The same can be said about Asus which completely skipped the dual-band routers and went straight for the better performing tri-band configuration with the hope that it will successfully challenge the long reign of the Orbi and the Velop. The main technology that both manufacturers decided to implement from the beginning was the necessary mesh tech which allows the nodes to communicate between each other and allow the entire network to function as one big entity (most other WiFi systems went the same road except the Netgear Orbi which, at first, allowed only the main router – satellite communication, but, at a later date, it added support for inter-satellite communication).

The way the mesh tech functions is that it detects all the nodes (the router units) connected to the network and each node tries to find the units from its vicinity in order to create optimized paths for the data based on the signal strength, distance between nodes, number of clients connected to a specific router, the channels available, the least crowded radio bands and so on (all this is done automatically and, usually, the user doesn’t have to adjust any parameter).


Furthermore, the mesh technology also allows new nodes to be added and the network will detect it and evaluate their value, therefore creating new optimized paths for the data to reach its destination sooner and with less interference. Lastly, if a node goes offline, a mesh network will automatically try to find new paths for the data by detecting the closest and least crowded node available so the user won’t experience any downtime.

Sure, if implemented properly, the mesh tech is a great tool for any WiFi system but, the real challenge was and still remains the handling of the backhaul traffic and each manufacturer tried to solve this puzzle in its own way. The Netgear Orbi dedicated an entire 5GHz radio band for backhaul, while the Linksys Velop decided to allow the system to dynamically choose one of the three radios based on channel availability, but both of these device had in common the decision to restrict the the clients from connecting to the backhaul dedicated radio band.

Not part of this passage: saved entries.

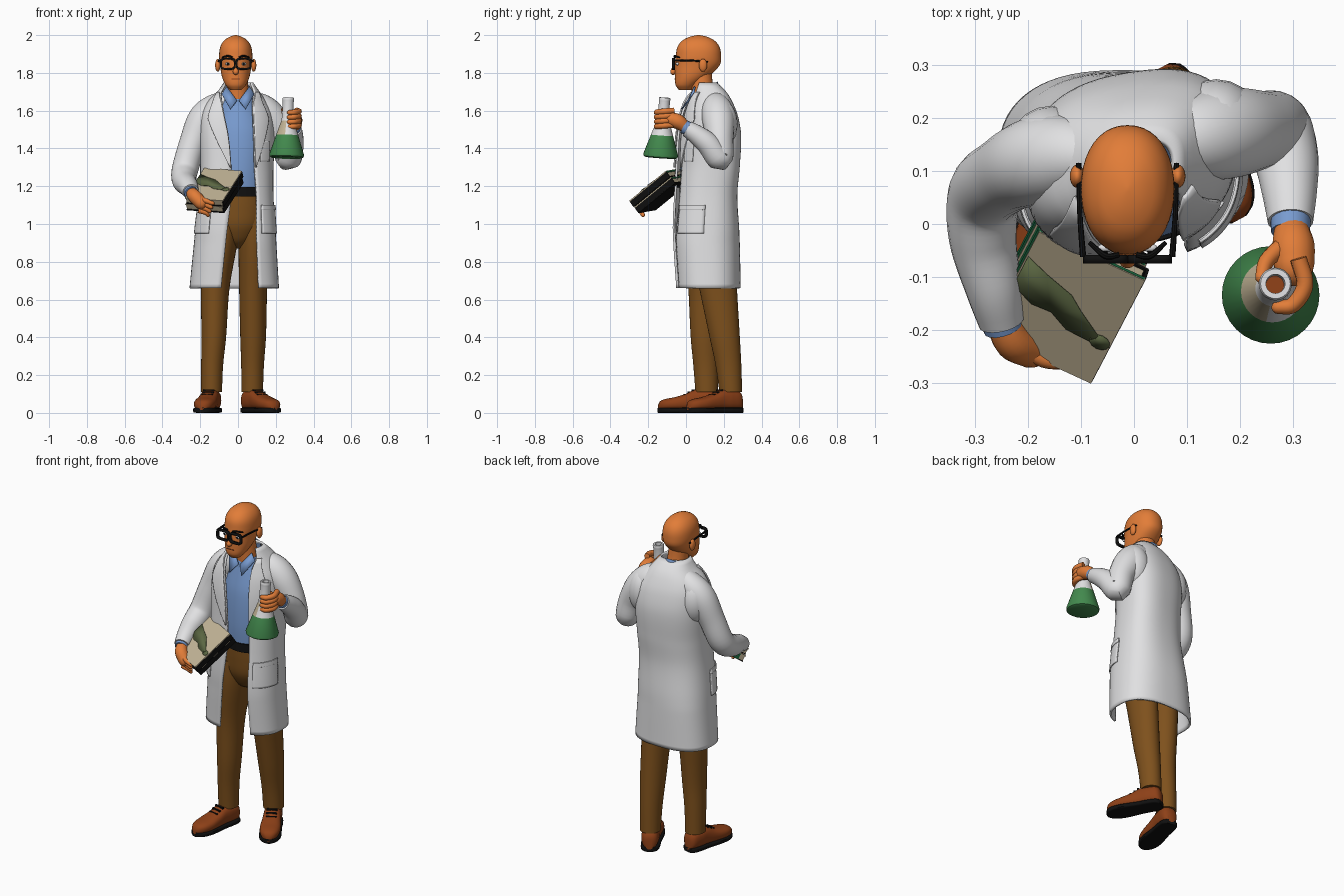
import bpy, bmesh, math
from mathutils import Vector, Matrix

if "Cube" in bpy.data.objects:
    bpy.data.objects.remove(bpy.data.objects["Cube"])

def material(name, r, g, b):
    m = bpy.data.materials.new(name)
    m.diffuse_color = (r, g, b, 1)
    m.use_nodes = True
    m.node_tree.nodes["Principled BSDF"].inputs["Base Color"].default_value = m.diffuse_color
    return m

SKIN = material("skin", .76, .205, .04)
WHITE = material("white", .75, .75, .76)
BLUE = material("shirt blue", .19, .33, .63)
BROWN = material("trouser brown", .21, .082, .012)
RUST = material("shoe leather", .27, .052, .009)
BLACK = material("black", .005, .005, .005)
GREEN = material("liquid green", .055, .25, .075)
BEIGE = material("paper beige", .53, .45, .30)
OLIVE = material("print olive", .105, .135, .055)
COVER = material("cover green", .01, .14, .05)

def finish(name, bm, mat):
    bmesh.ops.recalc_face_normals(bm, faces=bm.faces)
    me = bpy.data.meshes.new(name)
    bm.to_mesh(me)
    bm.free()
    ob = bpy.data.objects.new(name, me)
    bpy.context.collection.objects.link(ob)
    me.materials.append(mat)
    return ob

def rings(name, pts, mat, closed=True, caps=True):
    """Skin a list of point rows into a surface."""
    bm = bmesh.new()
    vs = [[bm.verts.new(p) for p in row] for row in pts]
    n = len(vs[0])
    for a, b in zip(vs, vs[1:]):
        for i in range(n if closed else n - 1):
            j = (i + 1) % n
            bm.faces.new((a[i], a[j], b[j], b[i]))
    if caps and closed:
        bm.faces.new(vs[0])
        bm.faces.new(vs[-1])
    return finish(name, bm, mat)

def interp(rows, k):
    """Smooth interpolation of table rows by their first column."""
    rows = sorted(rows)
    k = min(max(k, rows[0][0]), rows[-1][0])
    i = next(i for i in range(len(rows) - 1) if k <= rows[i + 1][0])
    def slope(j, c):
        a, b = rows[max(j - 1, 0)], rows[min(j + 1, len(rows) - 1)]
        return (b[c] - a[c]) / (b[0] - a[0])
    p, q = rows[i], rows[i + 1]
    h = q[0] - p[0]
    t = (k - p[0]) / h
    return [(2*t**3 - 3*t*t + 1) * p[c] + (t**3 - 2*t*t + t) * h * slope(i, c)
            + (3*t*t - 2*t**3) * q[c] + (t**3 - t*t) * h * slope(i + 1, c)
            for c in range(1, len(p))]

def spow(v, p):
    return math.copysign(abs(v) ** p, v)

def loft(name, rows, mat, steps=24, n=32, p=1.0, smooth=True):
    """Rows of (height, centre x, centre y, radius x, radius y)."""
    if smooth:
        a, b = min(rows)[0], max(rows)[0]
        ks = [a + (b - a) * i / steps for i in range(steps + 1)]
        rows = [(k, *interp(rows, k)) for k in ks]
    ang = [2 * math.pi * i / n for i in range(n)]
    return rings(name, [[(cx + rx * spow(math.cos(a), p), cy + ry * spow(math.sin(a), p), z)
                         for a in ang] for z, cx, cy, rx, ry in rows], mat)

def tube(name, pts, mat, n=16, sub=6, rounded=False):
    """Sweep a circle through points of (x, y, z, radius)."""
    rows = [(i, *p) for i, p in enumerate(pts)]
    path = [interp(rows, i / sub) for i in range((len(pts) - 1) * sub + 1)]
    if rounded:
        e, d = path[-1], (Vector(path[-1][:3]) - Vector(path[-2][:3])).normalized()
        for f, g in ((.5, .85), (.85, .5), (1, .1)):
            path.append([*(Vector(e[:3]) + d * e[3] * f), e[3] * g])
    c = [Vector(p[:3]) for p in path]
    prev, side, out = None, None, []
    for i, p in enumerate(path):
        d = (c[min(i + 1, len(c) - 1)] - c[max(i - 1, 0)]).normalized()
        side = d.orthogonal().normalized() if prev is None else prev.rotation_difference(d) @ side
        prev, up = d, d.cross(side)
        out.append([c[i] + p[3] * (side * math.cos(2*math.pi*j/n) + up * math.sin(2*math.pi*j/n))
                    for j in range(n)])
    return rings(name, out, mat)

def ball(name, loc, size, mat):
    bm = bmesh.new()
    bmesh.ops.create_uvsphere(bm, u_segments=20, v_segments=12, radius=1,
                              matrix=Matrix.Translation(loc) @ Matrix.Diagonal((*size, 1)))
    return finish(name, bm, mat)

def box(name, loc, size, mat, frame=Matrix()):
    bm = bmesh.new()
    bmesh.ops.create_cube(bm, size=1, matrix=frame @ Matrix.Translation(loc) @ Matrix.Diagonal((*size, 1)))
    return finish(name, bm, mat)

# Head, neck and face
HX = -.012
loft("head", [(z, HX, cy, rx, ry) for z, cy, rx, ry in (
    (1.71, -.005, .03, .033), (1.735, .0, .053, .055), (1.78, .03, .073, .088), (1.84, .06, .083, .118),
    (1.89, .066, .088, .12), (1.94, .066, .081, .11), (1.975, .066, .058, .08), (1.995, .066, .024, .035),
    (2.0, .066, .004, .006))], SKIN, 48, 40, .92)
tube("neck", [(HX, .075, 1.82, .06), (-.004, .085, 1.73, .058), (0, .1, 1.62, .066)], SKIN, 24)
tube("nose", [(HX, -.05, 1.86, .008), (HX, -.062, 1.825, .012), (HX, -.068, 1.805, .016)], SKIN, rounded=True)
box("mouth", (HX, -.056, 1.768), (.045, .008, .004), RUST)
for s in (-1, 1):
    ball("ear", (HX + s * .095, .09, 1.84), (.014, .022, .034), SKIN)
    ex = HX + s * .042
    ball("eye", (ex, -.045, 1.848), (.014, .008, .008), WHITE)
    ball("pupil", (ex, -.052, 1.848), (.006, .003, .006), BLACK)
    tube("eyebrow", [(ex - s*.025, -.058, 1.882, .005), (ex, -.06, 1.889, .006), (ex + s*.03, -.035, 1.882, .004)], BLACK, 8)
    # Glasses: one rounded square rim and one temple on each side
    def rim(r):
        return [(ex + (.042 - r) * spow(math.cos(a), .5), -.066, 1.848 + (.032 - r) * spow(math.sin(a), .5))
                for a in [2 * math.pi * i / 32 for i in range(32)]]
    ob = rings("glasses_rim", [rim(0), rim(.01)], BLACK, caps=False)
    ob.modifiers.new("thickness", 'SOLIDIFY').thickness = .016
    ob.modifiers[0].offset = 0
    tube("glasses_temple", [(ex + s*.042, -.062, 1.866, .006), (HX + s*.09, .02, 1.866, .005),
                            (HX + s*.092, .115, 1.858, .005)], BLACK, 8)
box("glasses_bridge", (HX, -.066, 1.858), (.02, .012, .009), BLACK)

# Shirt, open collar, belt and trousers
loft("shirt", [(1.14, .005, .115, .15, .14), (1.3, .01, .12, .155, .15), (1.48, .01, .13, .16, .145),
               (1.6, .005, .13, .12, .115), (1.665, 0, .113, .078, .078)], BLUE)
rings("shirt_collar", [[(r * math.cos(a), .1 + r * math.sin(a), z + .045 * math.sin(a))
                        for a in [2 * math.pi * i / 32 for i in range(32)]]
                       for r, z in ((.08, 1.65), (.076, 1.68), (.067, 1.71))], BLUE, caps=False)
for s in (-1, 1):
    ob = rings("collar_flap", [[(s*.005, .015, 1.652), (s*.06, .05, 1.725)], [(s*.04, -.02, 1.605), (s*.085, .045, 1.685)]],
               BLUE, closed=False)
    ob.modifiers.new("thickness", 'SOLIDIFY').thickness = .008
loft("belt", [(1.145, .02, .115, .155, .15), (1.195, .02, .115, .153, .148)], BLACK, 2)
loft("trouser_hips", [(.87, -.003, .13, .03, .04), (.9, -.003, .13, .08, .09), (.95, .0, .127, .125, .122),
                      (1.0, .003, .122, .15, .137), (1.08, .005, .118, .157, .142),
                      (1.16, .005, .115, .152, .143)], BROWN)
loft("right_trouser_leg", [(1.05, -.07, .12, .085, .13), (.9, -.088, .112, .085, .122), (.66, -.12, .105, .075, .093),
    (.4, -.128, .1, .065, .075), (.25, -.137, .105, .058, .066), (.11, -.14, .11, .055, .06)], BROWN)
loft("left_trouser_leg", [(1.05, .08, .13, .08, .13), (.9, .082, .14, .08, .122), (.66, .08, .17, .074, .1),
    (.4, .08, .205, .068, .08), (.25, .077, .225, .06, .068), (.11, .075, .237, .057, .06)], BROWN)

# Shoes: lofted heel to toe, with a sole and laces
SHOE = [(-.07, .022, .035), (-.055, .042, .05), (0, .05, .056), (.05, .05, .055), (.1, .054, .044),
        (.16, .058, .035), (.21, .05, .03), (.24, .032, .024), (.252, .012, .014)]
for side, x, y, yaw in (("right", -.142, .1, -.2), ("left", .078, .23, .5)):
    place = Matrix.Translation((x, y, 0)) @ Matrix.Rotation(yaw, 4, 'Z') @ Matrix.Rotation(math.pi / 2, 4, 'X')
    parts = [loft(side + "_shoe", [(t, 0, .014 + h, w, h) for t, w, h in SHOE], RUST, 30, 24, .8),
             loft(side + "_sole", [(t, 0, .014, w + .004, .014) for t, w, h in SHOE], BLACK, 30, 24, .4)]
    for i in range(3):
        parts.append(box(side + "_lace", (0, .12 - .012 * i, .06 + .022 * i), (.06, .01, .01), BLACK))
    for ob in parts:
        ob.matrix_world = place

# Coat: height, left x, right x, front y, back y, x of both opening edges
COAT = [(1.75, -.075, .08, .03, .16, -.068, .072), (1.70, -.11, .115, .015, .21, -.092, .088),
        (1.65, -.16, .15, .0, .24, -.085, .08), (1.58, -.195, .185, -.02, .268, -.072, .08),
        (1.47, -.205, .195, -.04, .287, -.05, .085), (1.30, -.2, .188, -.05, .28, -.035, .09),
        (1.15, -.205, .188, -.06, .27, -.035, .1), (.95, -.228, .2, -.07, .283, -.06, .1),
        (.66, -.257, .217, -.055, .29, -.09, .11)]
def coat(a, z, off=0):
    x0, x1, y0, y1, *_ = interp(COAT, z)
    x = (x0 + x1) / 2 + ((x1 - x0) / 2 + off) * spow(math.cos(a), .8)
    y = (y0 + y1) / 2 + ((y1 - y0) / 2 + off) * spow(math.sin(a), .8)
    return (x, y + .15 * x * min(max((z - .9) / .4, 0), 1), z)
def edge(z, side):
    x0, x1, _, _, l, r = interp(COAT, z)
    u = ((r if side > 0 else l) - (x0 + x1) / 2) / ((x1 - x0) / 2)
    a = math.acos(min(max(spow(u, 1.25), -1), 1))
    return -a if side > 0 else 2 * math.pi - a
def patch(name, f, z0, z1, off, mat=WHITE, nu=12, nv=14, thick=.008):
    """Cloth panel on the coat; f(z) gives its start and end angles."""
    pts = []
    for j in range(nv + 1):
        z = z0 + (z1 - z0) * j / nv
        a, b = f(z)
        pts.append([coat(a + (b - a) * i / nu, z, off) for i in range(nu + 1)])
    ob = rings(name, pts, mat, closed=False)
    ob.modifiers.new("thickness", 'SOLIDIFY').thickness = thick
patch("coat_body", lambda z: (edge(z, 1), edge(z, -1)), .66, 1.75, 0, nu=56, nv=48, thick=.012)
for s in (-1, 1):
    def lapel(z):
        w = .55 * max(0, 1 - abs(z - 1.56) / (.27 if z < 1.56 else .3))
        return edge(z, s), edge(z, s) + s * w
    patch("lapel", lapel, 1.3, 1.7, .01)
    lo, hi = (-.95, -.05) if s > 0 else (math.pi + .05, math.pi + .95)
    patch("hip_pocket", lambda z: (lo, hi), .95, 1.09, .006, thick=.006)
    patch("hip_pocket_band", lambda z: (lo, hi), 1.075, 1.1, .009, thick=.006)
    ball("coat_shoulder", (.155 * s, .163 + .025 * s, 1.53), (.085, .085, .13), WHITE)
patch("chest_pocket", lambda z: (-.98, -.6), 1.33, 1.44, .005, thick=.006)

# Arms: sleeves running out of the shoulder slope, and shirt cuffs
tube("right_sleeve", [(-.05, .12, 1.665, .045), (-.12, .128, 1.615, .075), (-.185, .118, 1.55, .083),
    (-.238, .095, 1.43, .073), (-.28, .058, 1.29, .07),
    (-.285, -.025, 1.23, .064), (-.265, -.12, 1.2, .053), (-.25, -.185, 1.17, .043)], WHITE, 24)
tube("left_sleeve", [(.05, .14, 1.665, .045), (.115, .16, 1.615, .08), (.18, .172, 1.55, .086),
    (.24, .178, 1.45, .073), (.268, .178, 1.35, .068),
    (.287, .12, 1.42, .061), (.293, .06, 1.47, .052), (.295, .005, 1.505, .043)], WHITE, 24)
tube("right_cuff", [(-.255, -.17, 1.175, .038), (-.247, -.196, 1.162, .037)], BLUE)
tube("left_cuff", [(.295, .02, 1.5, .038), (.295, -.014, 1.517, .037)], BLUE)

# Right hand holding the books from below
tube("right_palm", [(-.25, -.18, 1.17, .03), (-.228, -.22, 1.145, .036), (-.195, -.238, 1.11, .034)], SKIN, rounded=True)
for i in range(4):
    z = 1.135 - .021 * i
    tube("right_finger", [(-.21, -.236, z, .014), (-.17, -.258 + .008 * i, z - .012, .013),
                          (-.135 - .008 * i, -.264 + .012 * i, z - .025, .011)], SKIN, 10, rounded=True)
# Left hand wrapped around the flask neck
tube("left_palm", [(.295, 0, 1.51, .03), (.3, -.04, 1.54, .04), (.302, -.08, 1.555, .038)], SKIN, rounded=True)
for i in range(4):
    z = 1.6 - .025 * i
    tube("left_finger", [(.31, -.065, z, .016), (.322, -.115, z - .004, .016), (.3, -.152, z - .008, .015),
                         (.272, -.157, z - .01, .013)], SKIN, 10, rounded=True)
tube("left_thumb", [(.28, -.04, 1.55, .017), (.25, -.07, 1.58, .015), (.24, -.1, 1.605, .012)], SKIN, 10, rounded=True)

# Flask with liquid
flask = Matrix.Translation((.257, -.135, 1.35)) @ Matrix.Rotation(-.07, 4, 'X') @ Matrix.Rotation(.03, 4, 'Y')
def turned(name, prof, mat):
    ob = loft(name, [(z, 0, 0, r, r) for z, r in prof], mat, smooth=False)
    ob.matrix_world = flask
    return ob
turned("flask_liquid", [(0, .08), (.006, .09), (.018, .092), (.12, .059)], GREEN)
glass = turned("flask_glass", [(.12, .059), (.195, .034), (.215, .031), (.295, .029), (.303, .03), (.313, .031),
                               (.32, .028), (.32, .018), (.29, .017)], WHITE)
glass.data.materials.append(BEIGE)
glass.data.materials.append(RUST)
for f in glass.data.polygons:  # tinted side of the cone, dark bottom of the neck hole
    if f.center.z < .2 and f.center.x < -.01:
        f.material_index = 1
    if len(f.vertices) > 4 and f.center.z > .2:
        f.material_index = 2

# Two books, tilted towards the front
n = Vector((-.195, -.56, .81)).normalized()
u = Vector((.91, -.42, -.07))
u = (u - n * u.dot(n)).normalized()
w = n.cross(u)
book = Matrix.Translation((-.13, -.158, 1.21)) @ Matrix((u, w, n)).transposed().to_4x4()
for k, dx in enumerate((0, -.008)):
    z = -.042 * k
    box("book_cover_top", (dx, 0, z - .003), (.22, .27, .006), BEIGE, book)
    box("book_pages", (dx - .003, 0, z - .02), (.21, .262, .03), BEIGE, book)
    box("book_cover_bottom", (dx, 0, z - .037), (.22, .27, .006), BLACK, book)
    box("book_spine", (dx + .108, 0, z - .0215), (.006, .27, .031), BLACK, book)
    box("book_back_edge", (dx, .132, z - .006), (.216, .007, .007), COVER, book)
    box("book_side_edge", (dx - .11, .02, z - .022), (.008, .23, .034), COVER, book)
bm = bmesh.new()  # printed cover picture
for outline in ([(-.107, .075), (-.107, .0), (-.06, -.022), (-.02, -.02), (.02, -.042), (.075, -.045), (.08, -.025),
                 (.03, .01), (0, .035), (-.06, .055)],
                [(.088 + .02 * math.cos(i * .524), -.037 + .016 * math.sin(i * .524)) for i in range(12)]):
    bm.faces.new([bm.verts.new(book @ Vector((x, y, .002))) for x, y in outline])
finish("cover_print", bm, OLIVE).modifiers.new("thickness", 'SOLIDIFY').thickness = .002

# Smooth shading with sharp edges kept
for ob in bpy.context.collection.objects:
    ob.select_set(True)
    bpy.context.view_layer.objects.active = ob
bpy.ops.object.shade_smooth_by_angle(angle=math.radians(40))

Eero 2nd Generation prides itself as a true mesh system so it has left open all three radio bands for both client connection and the backhaul traffic, so it decided to avoid dedicating an entire band for backhaul. The Asus Lyra is one of the strangest WiFi systems because it has allowed a far greater freedom for its users to decide how the system will operate.

Pages: 1 2

Leave a Comment